I recently wrote about my war with the yellow jackets. After they attacked me for daring to blow leaves near their underground lair, I counterattacked. Unsuccessfully and painfully. But several days later, armed with advice from my fellow bloggers, Trudy and I committed full-scale waspicide.
We waited till dark when the entrance was unattended, then sprayed a big dose of bug killer in the hole and dropped a heavy cement paver on top of it. We completed the assault by building a rim of dirt around the newly-installed headstone.
I had mixed emotions. I knew it was necessary, but it also seemed a bit macabre. “Maybe we should say a few last words,” I suggested. My wife punched me in the arm and told me I was too soft-hearted (I suspect she meant “soft-headed”).
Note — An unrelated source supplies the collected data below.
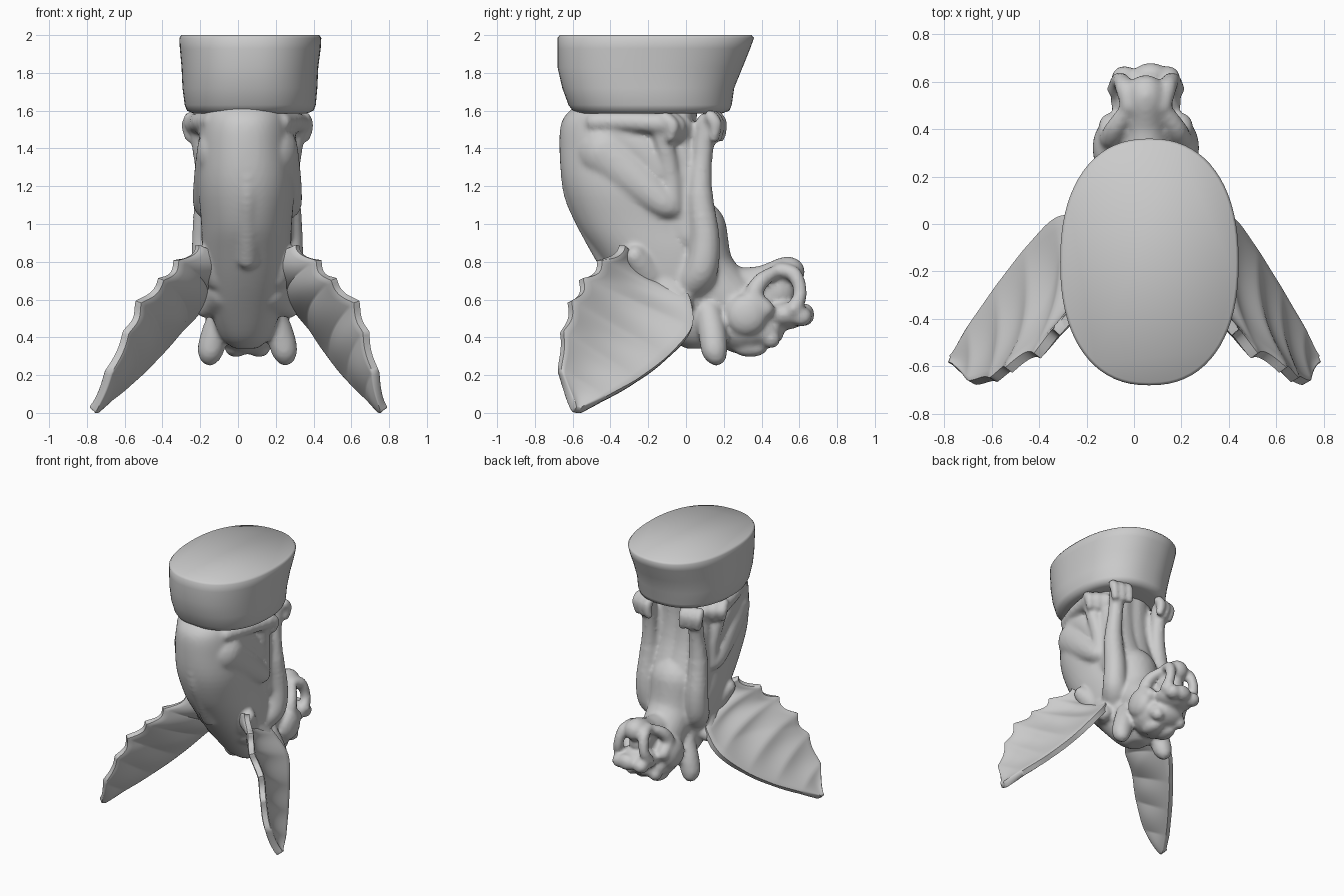
import bpy, bmesh, math
from mathutils import Vector

CX = 0.05  # symmetry plane of the figure


def ico(sub):
    """Unit sphere template as plain vertex and face lists"""
    b = bmesh.new()
    bmesh.ops.create_icosphere(b, subdivisions=sub, radius=1)
    b.verts.index_update()
    out = ([tuple(v.co) for v in b.verts], [[v.index for v in f.verts] for f in b.faces])
    b.free()
    return out


SPHERES = (ico(2), ico(3))


def spline(pts, t):
    """Catmull-Rom point on a list of tuples, t in 0..1"""
    n = len(pts) - 1
    i = min(int(t * n), n - 1)
    f = t * n - i
    a, b, c, d = [pts[max(0, min(n, i + k))] for k in (-1, 0, 1, 2)]
    return Vector([0.5 * (2 * q + (r - p) * f + (2 * p - 5 * q + 4 * r - s) * f * f
                          + (3 * q - p - 3 * r + s) * f ** 3) for p, q, r, s in zip(a, b, c, d)])


def make(name, verts, faces):
    me = bpy.data.meshes.new(name)
    me.from_pydata(verts, [], faces)
    ob = bpy.data.objects.new(name, me)
    bpy.context.collection.objects.link(ob)
    return ob


def finish(ob, angle=60):
    bpy.ops.object.select_all(action='DESELECT')
    ob.select_set(True)
    bpy.context.view_layer.objects.active = ob
    for m in list(ob.modifiers):
        bpy.ops.object.modifier_apply(modifier=m.name)
    bpy.ops.object.shade_smooth_by_angle(angle=math.radians(angle))


def ball(c, r):
    r = (r, r, r) if isinstance(r, (int, float)) else r
    vs, fs = SPHERES[1 if max(r) > .07 else 0]
    o = len(V)
    V.extend([(c[0] + r[0] * x, c[1] + r[1] * y, c[2] + r[2] * z) for x, y, z in vs])
    F.extend([[i + o for i in f] for f in fs])


def limb(pts, sides=(1, -1)):
    """Chain of balls along a smooth path of (x offset, y, z, radius), mirrored"""
    n = (len(pts) - 1) * 6
    for k in range(n + 1):
        x, y, z, r = spline(pts, k / n)
        for s in sides:
            ball((CX + s * x, y, z), r)


def pair(x, y, z, r):
    for s in (1, -1):
        ball((CX + s * x, y, z), r)


def loft(secs, power=2.0, n=72):
    """Closed skin through horizontal superellipses (z, cx, cy, rx, ry), bottom to top"""
    e, o = 2 / power, len(V)
    for z, cx, cy, rx, ry in secs:
        for i in range(n):
            c, s = math.cos(2 * math.pi * i / n), math.sin(2 * math.pi * i / n)
            V.append((cx + rx * math.copysign(abs(c) ** e, c), cy + ry * math.copysign(abs(s) ** e, s), z))
    for k in range(len(secs) - 1):
        for i in range(n):
            a, b = o + k * n + i, o + k * n + (i + 1) % n
            F.append([a, b, b + n, a + n])
    F.append([o + i for i in range(n)][::-1])
    F.append([o + (len(secs) - 1) * n + i for i in range(n)])


# plinth block the figure clings to
V, F = [], []
loft([(1.585, .065, -.19, .30, .38), (1.60, .065, -.185, .335, .415), (1.63, .065, -.19, .347, .432),
      (1.72, .063, -.20, .357, .455), (1.83, .063, -.19, .362, .49), (1.93, .065, -.17, .373, .51),
      (1.985, .065, -.16, .376, .52), (2.0, .065, -.16, .365, .508)], power=2.3)
finish(make("plinth", V, F), 80)

# torso with the back bowed towards the front: (z, cx, cy, rx, ry)
V, F = [], []
torso = [(.34, .04, .07, .06, .07), (.40, .04, .06, .13, .15), (.55, .04, -.01, .19, .22),
         (.7, .045, -.08, .22, .28), (.85, .045, -.14, .235, .335), (1.0, .045, -.23, .24, .345),
         (1.2, .045, -.31, .255, .34), (1.4, .04, -.32, .25, .35), (1.55, .04, -.31, .24, .345),
         (1.64, .04, -.27, .22, .30)]
loft([spline(torso, k / 36) for k in range(37)], 2.15)
limb([(0, -.61, 1.5, .06), (0, -.60, 1.2, .06), (0, -.52, 1.0, .06), (0, -.42, .82, .06)], (1,))  # spine

# belly filling the space between the limbs
limb([(.06, -.10, 1.6, .16), (.06, -.10, 1.4, .16), (.06, -.08, 1.2, .17), (.05, -.02, 1.0, .18)])
limb([(.14, -.05, 1.57, .085), (.15, -.02, 1.35, .085), (.15, .0, 1.15, .09), (.14, .02, .95, .1)])

# hind legs: thigh, shin, long foot, toes
limb([(.10, -.42, 1.38, .17), (.15, -.28, 1.25, .135), (.205, -.13, 1.12, .085), (.215, -.07, 1.085, .055)])
limb([(.13, -.38, 1.48, .12), (.155, -.24, 1.4, .11), (.18, -.14, 1.28, .085)])
limb([(.215, -.07, 1.10, .055), (.22, -.08, 1.25, .055), (.24, -.11, 1.4, .055), (.26, -.14, 1.52, .05)])
limb([(.18, -.48, 1.54, .055), (.24, -.3, 1.54, .055), (.275, -.12, 1.53, .06)])
for k in range(3):
    limb([(.30 - .05 * k, -.11 + .035 * k, 1.56, .038), (.315 - .05 * k, -.07 + .035 * k, 1.52, .037),
          (.305 - .05 * k, -.08 + .035 * k, 1.46, .03)])

# arms: shoulder, straight forearm, gripping fingers
limb([(.14, .02, .69, .10), (.20, .08, .76, .09), (.215, .10, .92, .08), (.21, .075, 1.15, .07),
      (.20, .085, 1.35, .058), (.20, .11, 1.53, .062)])
for k in range(3):
    limb([(.26 - .055 * k, .13 + .015 * k, 1.57, .036), (.265 - .055 * k, .155 + .015 * k, 1.53, .036),
          (.255 - .055 * k, .15 + .015 * k, 1.46, .03)])

# wing roots
limb([(.10, -.12, .66, .13), (.17, -.06, .60, .085), (.22, -.02, .56, .06)])
limb([(.14, -.2, .74, .10), (.22, -.27, .83, .06)])

# chest, neck and skull
limb([(0, .02, .95, .20), (0, .08, .75, .18), (0, .22, .6, .165), (0, .33, .53, .155)], (1,))
ball((CX, .31, .47), (.185, .19, .16))
ball((CX, .40, .43), (.16, .12, .09))
# snout, nose, nostrils, brows
ball((CX, .52, .52), (.15, .13, .08))
ball((CX + .02, .63, .52), (.075, .05, .06))
pair(.09, .61, .51, (.06, .06, .055))
pair(.10, .45, .39, (.05, .05, .05))
pair(.06, .34, .34, (.06, .09, .045))
# lower jaw, mouth lining, fangs, ring-shaped mouth corners
limb([(0, .26, .66, .11), (0, .40, .70, .08), (0, .52, .745, .08), (0, .55, .745, .08)], (1,))
ball((CX, .46, .64), (.085, .12, .11))
limb([(.07, .50, .76, .04), (.09, .575, .73, .042), (.11, .605, .63, .038), (.12, .57, .55, .045)])
limb([(.08, .48, .75, .035), (.13, .40, .70, .045), (.15, .36, .62, .05), (.15, .42, .55, .05)])
# cheeks and drooping ears
pair(.165, .32, .52, (.06, .11, .11))
limb([(.13, .12, .53, .07), (.17, .14, .42, .075), (.195, .15, .335, .07), (.20, .16, .305, .057)])

body = make("clinging_creature", V, F)
m = body.modifiers.new("fuse", 'REMESH')
m.mode = 'VOXEL'
m.voxel_size = .014
m = body.modifiers.new("soften", 'SMOOTH')
m.factor = .5
m.iterations = 6
finish(body, 80)

# wings: ruled between arm edge and scalloped trailing edge, with raised ribs
lead = [(.20, -.03, .71), (.29, .025, .58), (.40, .03, .44), (.50, -.10, .29), (.60, -.26, .17),
        (.70, -.43, .075), (.765, -.56, .012)]
trail = [(.32, -.34, .89), (.43, -.46, .81), (.51, -.56, .71), (.63, -.62, .59), (.68, -.66, .43),
         (.73, -.67, .22), (.775, -.59, .015)]
NU, NV = 84, 24
for side, name in ((1, "right_wing"), (-1, "left_wing")):
    V, F = [], []
    for i in range(NU + 1):
        u = i / NU
        a, b = spline(lead, u), spline(trail, u)
        wave = abs(math.sin(math.pi * u * 6))          # 0 on a rib, 1 between ribs
        for j in range(NV + 1):
            v = j / NV
            p = a.lerp(b, v * (1 - .09 * wave * (1 - u * .5)))
            fade = math.sin(math.pi * min(1, v * .8)) * (1 - .6 * u)
            p += Vector((-.8, -.3, 0)) * (.035 * wave * fade + .10 * math.sin(math.pi * v) * (1 - u))
            if side < 0:
                p.x = .10 * min(1, p.z / .5) - p.x
            V.append(tuple(p))
    for i in range(NU):
        for j in range(NV):
            q = i * (NV + 1) + j
            f = [q, q + NV + 1, q + NV + 2, q + 1]
            F.append(f if side > 0 else f[::-1])
    wing = make(name, V, F)
    m = wing.modifiers.new("thickness", 'SOLIDIFY')
    m.thickness = .05
    m.offset = 0
    m = wing.modifiers.new("soften", 'SMOOTH')
    m.iterations = 2
    finish(wing, 60)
The next day, the Great Tomb of the Wasps was haunted by two lone yellow jackets. They’d apparently been on reconnaissance during Waspmageddon, and were the only survivors. They looked so forlorn wandering around the sepulcher. After another two days, I firmly but gently put them out of their (or my?) misery with the sole of my shoe.
Then I said a prayer. Go ahead, laugh. I may indeed be a soft-headed sentimentalist. But I can’t help feeling an innate sense of respect for all Creation, even the so-called “pests”? Could it be some indwelling sense that “all creatures great and small” have a greater role to play in The Grand Scheme than we understand?
Anyway, like a Cheyenne warrior thanking the spirit of the buffalo he’s just slain (too over-the-top?), I spoke words of gratitude and remorse. I long for the day that “the wolf shall lie down with the lamb” and the yellow jackets shall live peaceably with the humans. Or, well, not “with,” but preferably…
In different parts of Paradise.